Responses from people who had cancer, but not breast cancer:
“Well, I don’t have that type of cancer, but to me, it means I expect to see women without cancer showing off their boobs and bras and women with cancer not feeling great about being flooded with images of boobs.” When I read this response, I actually shouted “YES!” loudly at my desk.
“Blegh. What about the other kinds of cancer? Pinkification stinks.” I agree.
“I wish oral CA had the same publicity as breast CA.”
If those with breast cancer are expressing disgust and resentment at the very month that is supposed to celebrate them, then changes need to be made. We need to stop trivializing a deadly disease by wrapping it up in a pretty pink bow. Men also get breast cancer, and I couldn’t even fathom how horrifying Pinktober would be to a man with breast cancer. If a friend sends you an invite for the stupid annual Facebook game so many people mentioned above, respond with links from those with cancer as to why these games are offensive.
Most of the time people mean well, but I have come across so many people who want to use Pinktober as an excuse to have a girls’ night out and drink (dumb) or just say boobies or knockers or hooters.
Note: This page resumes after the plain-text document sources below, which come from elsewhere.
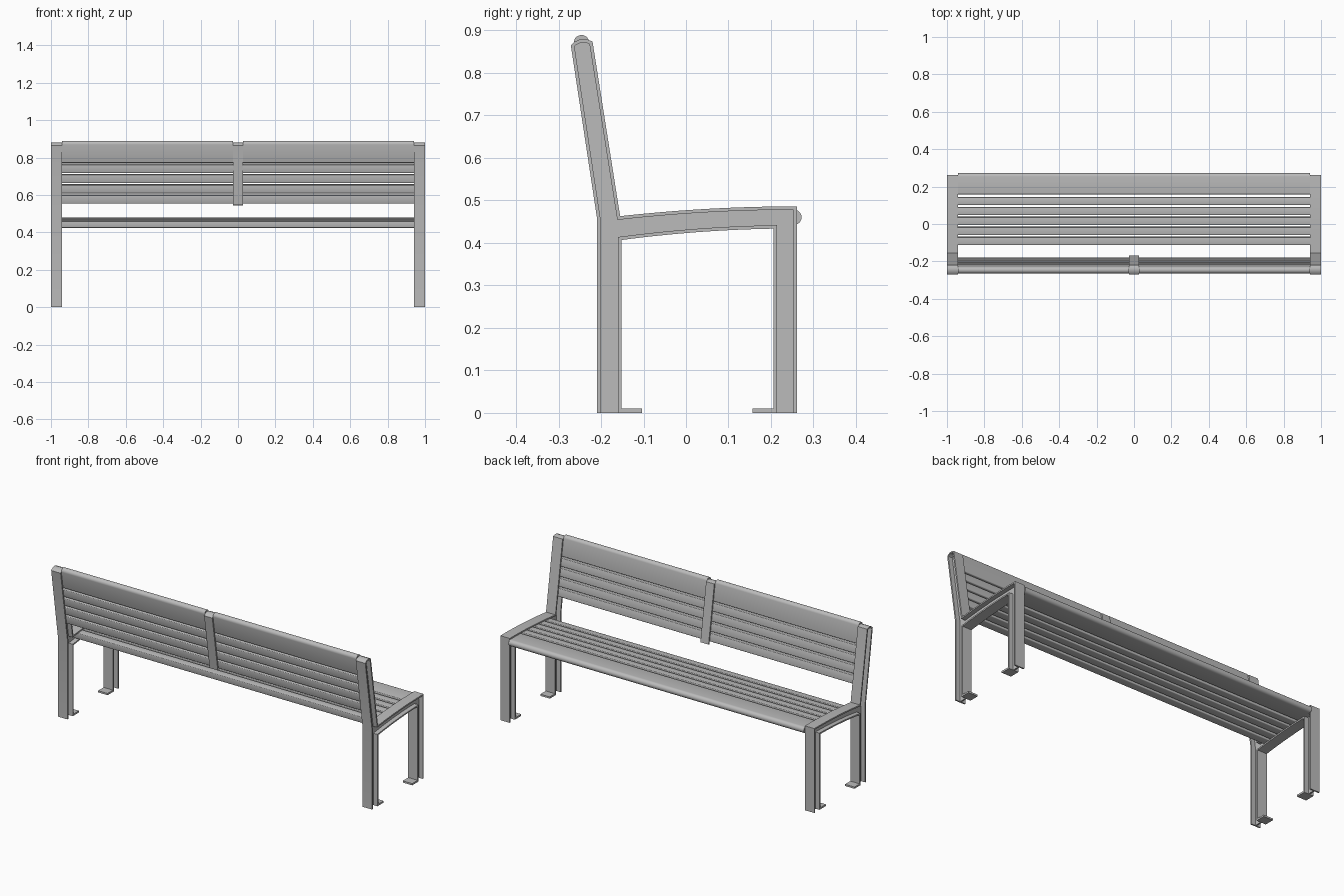
import bpy, bmesh, math
from mathutils import Vector

if "Cube" in bpy.data.objects:
    bpy.data.objects.remove(bpy.data.objects["Cube"], do_unlink=True)

grey = bpy.data.materials.new("bench grey")
grey.use_nodes = True
colour = (0.5, 0.5, 0.5, 1)
grey.diffuse_color = colour
grey.node_tree.nodes["Principled BSDF"].inputs["Base Color"].default_value = colour

STEEL = 0.008    # flange and web thickness
SLAT = 0.036     # slat thickness
FRAME_X = 0.97   # centre of each end frame


def prism(name, profile, x0, x1):
    """Extrude a (y, z) profile along x."""
    bm = bmesh.new()
    face = bm.faces.new([bm.verts.new((x0, y, z)) for y, z in profile])
    out = bmesh.ops.extrude_face_region(bm, geom=[face])
    moved = [v for v in out["geom"] if isinstance(v, bmesh.types.BMVert)]
    bmesh.ops.translate(bm, verts=moved, vec=(x1 - x0, 0, 0))
    bmesh.ops.recalc_face_normals(bm, faces=bm.faces)
    mesh = bpy.data.meshes.new(name)
    bm.to_mesh(mesh)
    bm.free()
    mesh.materials.append(grey)
    obj = bpy.data.objects.new(name, mesh)
    bpy.context.collection.objects.link(obj)
    bpy.ops.object.select_all(action="DESELECT")
    obj.select_set(True)
    bpy.context.view_layer.objects.active = obj
    bpy.ops.object.shade_smooth_by_angle(angle=math.radians(35))
    return obj


def ribbon(path, t):
    """Give an open path a thickness t to its right, with mitred corners."""
    pts = [Vector(p) for p in path]
    inner = []
    for i, p in enumerate(pts):
        a = (p - pts[i - 1]).normalized() if i else None
        b = (pts[i + 1] - p).normalized() if i < len(pts) - 1 else None
        a, b = a or b, b or a
        na, nb = Vector((a.y, -a.x)), Vector((b.y, -b.x))
        inner.append(p + (na + nb) * t / (1 + na.dot(nb)))
    return path + [tuple(p) for p in reversed(inner)]


def seat_top(y):
    return 0.486 - 0.134 * (y - 0.26) ** 2


def seat_under(y):
    return 0.434 - 0.16 * (y - 0.26) ** 2


def spread(a, b, n):
    return [a + (b - a) * i / n for i in range(n + 1)]


# Side outline: rear leg, leaning back, rounded top, seat, front leg
cap = [(-0.271, 0.865), (-0.263, 0.873), (-0.25, 0.879),
       (-0.236, 0.88), (-0.22, 0.874)]
outer = [(-0.209, 0), (-0.209, 0.455)] + cap
outer += [(y, seat_top(y)) for y in spread(-0.155, 0.261, 14)] + [(0.261, 0)]
inner = [(-0.152, 0)] + [(y, seat_under(y)) for y in spread(-0.152, 0.206, 14)]
inner += [(0.206, 0)]

# End frames: I-section with a web between two flanges, and foot plates
for side, s in (("right", -1), ("left", 1)):
    c = s * FRAME_X
    lo, hi = c - 0.03, c + 0.03
    prism(side + "_frame_web", outer + inner[::-1], c - STEEL / 2, c + STEEL / 2)
    prism(side + "_frame_outer_flange", ribbon(outer, STEEL), lo, hi)
    prism(side + "_frame_inner_flange", ribbon(inner, -STEEL), lo, hi)
    for end, y0, y1 in (("rear", -0.153, -0.104), ("front", 0.156, 0.207)):
        prism(f"{side}_{end}_foot",
              [(y0, 0), (y1, 0), (y1, 0.01), (y0, 0.01)], lo, hi)

# Middle back post, same section as the end frames
post = [(-0.221, 0.545)] + cap + [(-0.168, 0.545)]
prism("middle_post_web", post, -STEEL / 2, STEEL / 2)
prism("middle_post_flange", ribbon(post, STEEL), -0.026, 0.026)


def slat_profile(mid, direction, length, nose=False, t=SLAT):
    """Slat cross-section with eased edges, or a round nose at the far end."""
    u = Vector(direction).normalized()
    v = Vector((-u.y, u.x))
    h, r = length / 2, t / 2

    def corner(su, sv, radius):
        cu, cv = su * (h - radius), sv * (r - radius)
        start = math.atan2(sv, su) - math.pi / 4
        n = 8 if radius == r else 3
        return [(cu + radius * math.cos(start + k * math.pi / 2 / n),
                 cv + radius * math.sin(start + k * math.pi / 2 / n))
                for k in range(n + 1)]

    far = r if nose else 0.004
    pts = corner(-1, -1, 0.004) + corner(1, -1, far)
    pts += corner(1, 1, far)[1 if nose else 0:] + corner(-1, 1, 0.004)
    return [tuple(Vector(mid) + u * a + v * b) for a, b in pts]


# Seat slats follow the curve; the front one has a round nose
seat = [(-0.112 + 0.0535 * i, -0.069 + 0.0535 * i) for i in range(5)]
seat.append((0.158, 0.272))
for i, (a, b) in enumerate(seat):
    m = (a + b) / 2
    mid = (m, seat_top(m) - 0.026)
    slope = (1, -0.268 * (m - 0.26))
    last = i == len(seat) - 1
    reach = 0.94 if last else 0.967
    prism(f"seat_slat_{i + 1}", slat_profile(mid, slope, b - a, last), -reach, reach)
    if last:
        # Tongue that holds the front slat inside the frames
        prism("seat_front_tongue",
              slat_profile((m - 0.012, mid[1]), slope, b - a - 0.03, t=0.03),
              -0.967, 0.967)

# Back slats lean with the frame, in two bays; the top one has a round nose
LEAN = (-0.158, 1)
back = [(0.556 + 0.0545 * i, 0.601 + 0.0545 * i) for i in range(4)]
back.append((0.774, 0.889))
for bay, s in (("right", -1), ("left", 1)):
    for i, (a, b) in enumerate(back):
        m = (a + b) / 2
        mid = (-0.181 - 0.158 * (m - 0.46), m)
        last = i == len(back) - 1
        x0, x1 = (0.026, 0.94) if last else (0.003, 0.967)
        prism(f"{bay}_back_slat_{i + 1}",
              slat_profile(mid, LEAN, (b - a) * 1.012, last), s * x0, s * x1)
        if last:
            low = (mid[0] + 0.002, m - 0.014)
            prism(bay + "_back_tongue",
                  slat_profile(low, LEAN, b - a - 0.035, t=0.03),
                  s * 0.003, s * 0.967)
We need to take breast cancer seriously, even if deals with a body part that can reduce grown adults into immature 10-year olds.
I asked Lori Marx-Rubiner, the president of Metavivor, how can anyone help a loved one going through breast cancer treatment, and here is her response:
What can people do?
Give of themselves – run errands: dry cleaner, market, carpool
Make a meal – check first abt dietary restrictions
Keep patient company during treatment
Come by with a good movie
Check in 6-7 days after treatment, when the attention has died down
If you don’t have a specific person in mind-
Volunteer at a treatment or support center
Organize a local fundraiser
Sign up for Army of Women
Send a gift card – Jamba Juice, bookstore, Netflix subscription, local restaurant that delivers
Donate to research or directly